2016 is still trailing record low 2011 for this time of year, but the difference has become so small that they are practically on a par.
Another month has passed and so here is the updated Arctic sea ice volume graph as calculated by the Pan-Arctic Ice Ocean Modeling and Assimilation System (PIOMAS) at the Polar Science Center:
According to my contact at the PSC the model seems to be mostly ignoring the bad NSIDC ice concentration data, but they can’t say for sure that this isn’t affecting the results. We will perhaps have more certainty next month as the NSIDC is busy fixing the issue.
I expected the monthly change to be slightly negative, but it was slightly positive. This means that 2016 is still trailing record low 2011 for this time of year, but the difference went from 196 to 76 km3, and has now become so small that they are practically on a par. The difference with other years became smaller in both directions, but the difference with 2012 has increased to 741 km3. As of April 30th volume is 1719 km3 lower than it was last year, at the height of the rebound.
Here’s how the differences with previous years have changed since last month’s PIOMAS update:
April is also the month when the annual sea ice volume max is reached, and here the difference between 2011 (lowest max on record) and 2016 is even smaller, just 40 km3:

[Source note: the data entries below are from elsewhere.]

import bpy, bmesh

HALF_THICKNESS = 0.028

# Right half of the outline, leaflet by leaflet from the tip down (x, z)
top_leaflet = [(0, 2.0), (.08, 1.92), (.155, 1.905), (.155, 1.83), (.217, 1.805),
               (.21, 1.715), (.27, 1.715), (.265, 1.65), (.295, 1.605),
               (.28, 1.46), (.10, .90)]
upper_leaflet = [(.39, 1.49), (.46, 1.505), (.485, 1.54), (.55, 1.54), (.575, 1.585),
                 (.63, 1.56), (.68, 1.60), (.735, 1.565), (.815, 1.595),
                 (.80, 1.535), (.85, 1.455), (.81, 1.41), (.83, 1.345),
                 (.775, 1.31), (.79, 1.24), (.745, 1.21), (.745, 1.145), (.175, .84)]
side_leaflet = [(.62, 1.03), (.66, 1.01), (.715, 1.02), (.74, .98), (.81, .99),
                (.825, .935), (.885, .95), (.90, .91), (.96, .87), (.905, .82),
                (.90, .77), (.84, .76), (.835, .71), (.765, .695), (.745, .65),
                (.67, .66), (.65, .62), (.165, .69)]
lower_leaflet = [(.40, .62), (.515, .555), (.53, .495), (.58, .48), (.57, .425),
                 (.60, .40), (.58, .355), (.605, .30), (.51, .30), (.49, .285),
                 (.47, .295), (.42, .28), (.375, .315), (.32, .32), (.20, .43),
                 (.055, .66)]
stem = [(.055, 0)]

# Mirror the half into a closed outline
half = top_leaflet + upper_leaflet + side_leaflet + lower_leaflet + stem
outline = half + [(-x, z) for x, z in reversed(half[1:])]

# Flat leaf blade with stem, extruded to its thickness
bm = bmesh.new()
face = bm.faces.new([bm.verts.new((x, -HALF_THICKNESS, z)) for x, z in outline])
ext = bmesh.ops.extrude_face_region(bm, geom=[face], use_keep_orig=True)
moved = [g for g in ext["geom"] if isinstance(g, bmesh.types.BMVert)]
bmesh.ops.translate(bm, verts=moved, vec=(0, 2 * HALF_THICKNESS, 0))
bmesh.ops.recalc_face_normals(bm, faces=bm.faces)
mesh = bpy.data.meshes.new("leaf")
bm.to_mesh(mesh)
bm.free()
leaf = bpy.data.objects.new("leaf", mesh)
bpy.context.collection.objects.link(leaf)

We can clearly see on Wipneus‘ version of the PIOMAS volume graph how close the 2016 and 2011 trend lines are hugging each other: